[Saved entries]
******************************

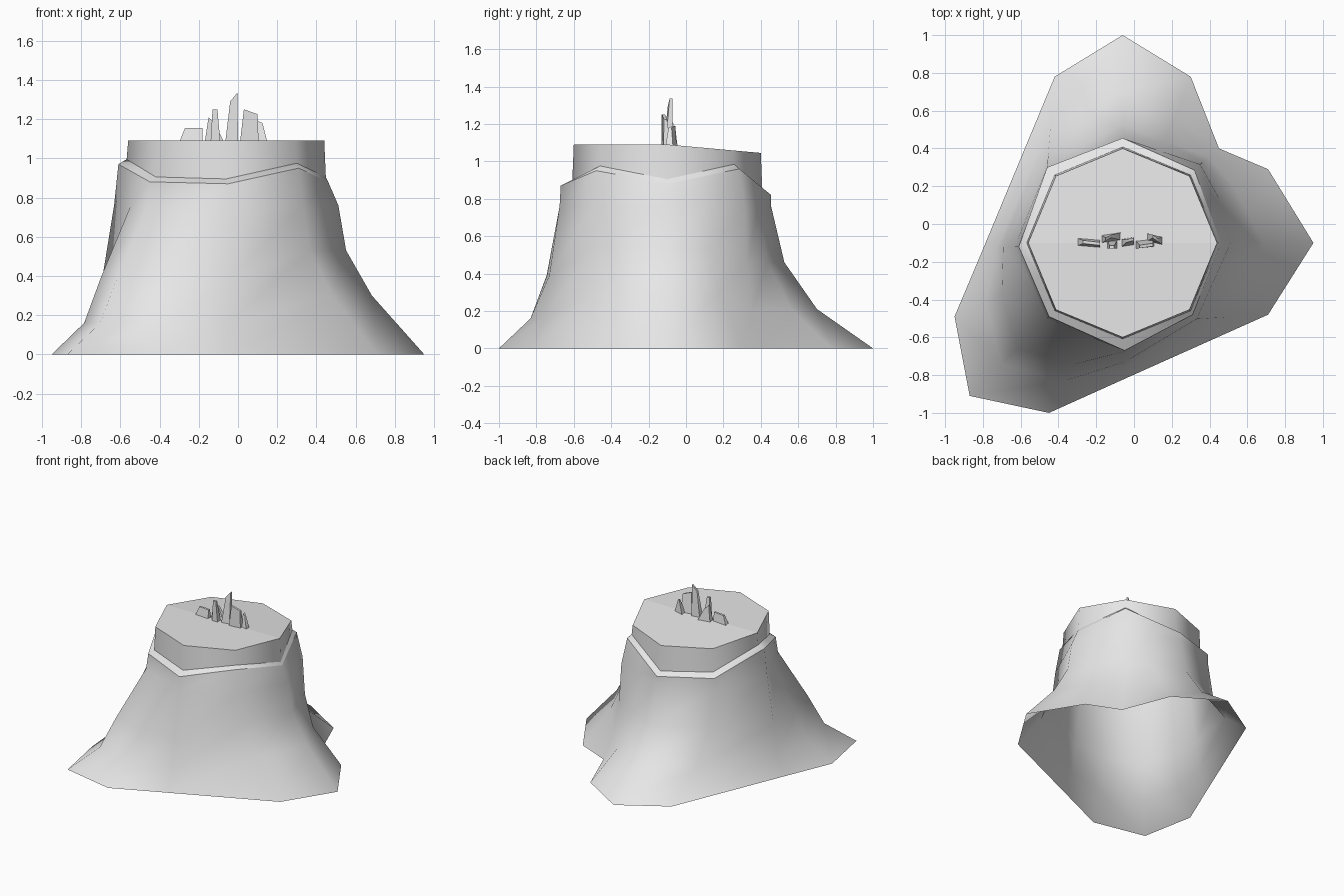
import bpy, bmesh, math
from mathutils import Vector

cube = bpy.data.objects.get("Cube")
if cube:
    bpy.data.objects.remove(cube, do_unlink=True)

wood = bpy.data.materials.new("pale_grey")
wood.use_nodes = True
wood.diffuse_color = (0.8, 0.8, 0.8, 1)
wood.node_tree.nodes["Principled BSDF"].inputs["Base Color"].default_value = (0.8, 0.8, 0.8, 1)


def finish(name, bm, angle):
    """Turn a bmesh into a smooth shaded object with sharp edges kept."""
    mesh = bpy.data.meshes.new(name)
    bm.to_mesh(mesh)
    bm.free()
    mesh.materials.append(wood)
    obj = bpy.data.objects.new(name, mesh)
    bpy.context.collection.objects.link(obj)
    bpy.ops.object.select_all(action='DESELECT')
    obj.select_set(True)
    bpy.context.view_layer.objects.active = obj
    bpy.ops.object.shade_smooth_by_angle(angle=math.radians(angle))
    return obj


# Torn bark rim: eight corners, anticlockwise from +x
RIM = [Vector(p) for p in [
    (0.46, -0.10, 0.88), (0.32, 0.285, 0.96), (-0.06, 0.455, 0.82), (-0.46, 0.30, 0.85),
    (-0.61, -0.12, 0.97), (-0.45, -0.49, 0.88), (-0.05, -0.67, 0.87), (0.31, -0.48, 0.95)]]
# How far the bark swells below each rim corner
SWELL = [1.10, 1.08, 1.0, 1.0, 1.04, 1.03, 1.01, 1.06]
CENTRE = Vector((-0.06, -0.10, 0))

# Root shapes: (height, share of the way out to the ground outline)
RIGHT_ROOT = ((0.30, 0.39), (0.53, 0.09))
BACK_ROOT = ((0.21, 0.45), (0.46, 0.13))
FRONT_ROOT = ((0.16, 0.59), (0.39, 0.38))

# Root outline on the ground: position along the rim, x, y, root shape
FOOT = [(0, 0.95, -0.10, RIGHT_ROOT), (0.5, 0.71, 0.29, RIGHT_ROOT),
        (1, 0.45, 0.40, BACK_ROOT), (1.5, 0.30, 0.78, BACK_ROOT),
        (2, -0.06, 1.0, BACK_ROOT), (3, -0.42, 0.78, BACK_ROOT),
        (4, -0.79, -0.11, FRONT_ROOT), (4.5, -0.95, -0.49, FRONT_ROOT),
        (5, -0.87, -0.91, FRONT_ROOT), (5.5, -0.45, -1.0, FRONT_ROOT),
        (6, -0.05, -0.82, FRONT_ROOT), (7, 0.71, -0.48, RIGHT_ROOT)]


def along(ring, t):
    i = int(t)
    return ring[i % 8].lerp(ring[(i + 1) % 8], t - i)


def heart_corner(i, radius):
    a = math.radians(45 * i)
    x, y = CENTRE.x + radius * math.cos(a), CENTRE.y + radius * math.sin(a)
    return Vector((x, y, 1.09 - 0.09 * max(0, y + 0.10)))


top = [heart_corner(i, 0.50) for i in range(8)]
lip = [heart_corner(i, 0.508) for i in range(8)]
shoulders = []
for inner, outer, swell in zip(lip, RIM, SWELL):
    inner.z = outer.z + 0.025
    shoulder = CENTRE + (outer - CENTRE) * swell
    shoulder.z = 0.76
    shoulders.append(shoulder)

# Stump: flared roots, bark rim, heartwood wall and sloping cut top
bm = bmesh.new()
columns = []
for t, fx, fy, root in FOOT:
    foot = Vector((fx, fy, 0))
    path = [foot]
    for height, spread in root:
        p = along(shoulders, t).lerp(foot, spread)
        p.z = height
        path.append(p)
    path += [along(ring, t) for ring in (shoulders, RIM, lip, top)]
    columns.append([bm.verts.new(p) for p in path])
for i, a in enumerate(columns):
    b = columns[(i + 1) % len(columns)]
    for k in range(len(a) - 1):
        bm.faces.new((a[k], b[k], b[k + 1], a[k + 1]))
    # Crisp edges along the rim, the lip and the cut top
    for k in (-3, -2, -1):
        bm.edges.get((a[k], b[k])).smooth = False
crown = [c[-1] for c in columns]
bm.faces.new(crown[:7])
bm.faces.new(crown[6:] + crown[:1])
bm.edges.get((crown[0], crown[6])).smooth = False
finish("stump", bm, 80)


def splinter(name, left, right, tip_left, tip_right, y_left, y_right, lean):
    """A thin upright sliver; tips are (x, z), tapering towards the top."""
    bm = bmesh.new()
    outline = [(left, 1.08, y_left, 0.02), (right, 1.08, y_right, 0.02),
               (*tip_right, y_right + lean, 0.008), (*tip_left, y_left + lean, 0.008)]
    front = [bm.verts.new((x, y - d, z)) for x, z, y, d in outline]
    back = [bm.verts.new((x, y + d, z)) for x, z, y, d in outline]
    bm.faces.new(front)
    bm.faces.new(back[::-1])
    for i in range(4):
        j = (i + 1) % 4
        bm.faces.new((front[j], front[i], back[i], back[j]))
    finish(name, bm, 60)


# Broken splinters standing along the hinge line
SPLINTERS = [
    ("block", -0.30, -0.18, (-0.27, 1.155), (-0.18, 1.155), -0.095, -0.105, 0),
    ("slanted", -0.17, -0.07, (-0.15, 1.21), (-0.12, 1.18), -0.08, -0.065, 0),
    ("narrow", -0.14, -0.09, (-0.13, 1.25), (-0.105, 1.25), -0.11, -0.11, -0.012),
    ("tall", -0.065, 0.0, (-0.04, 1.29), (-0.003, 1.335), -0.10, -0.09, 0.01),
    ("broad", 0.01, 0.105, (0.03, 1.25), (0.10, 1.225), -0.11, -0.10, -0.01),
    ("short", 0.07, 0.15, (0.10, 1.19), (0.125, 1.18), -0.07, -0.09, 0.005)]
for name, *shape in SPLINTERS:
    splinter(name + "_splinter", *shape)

******************************

An exact printout of the entries is wanted, covering the first line through the line holding "mesh.materials.append(wood)", with pictures kept out of it.

Written response:
import bpy, bmesh, math
from mathutils import Vector

cube = bpy.data.objects.get("Cube")
if cube:
    bpy.data.objects.remove(cube, do_unlink=True)

wood = bpy.data.materials.new("pale_grey")
wood.use_nodes = True
wood.diffuse_color = (0.8, 0.8, 0.8, 1)
wood.node_tree.nodes["Principled BSDF"].inputs["Base Color"].default_value = (0.8, 0.8, 0.8, 1)


def finish(name, bm, angle):
    """Turn a bmesh into a smooth shaded object with sharp edges kept."""
    mesh = bpy.data.meshes.new(name)
    bm.to_mesh(mesh)
    bm.free()
    mesh.materials.append(wood)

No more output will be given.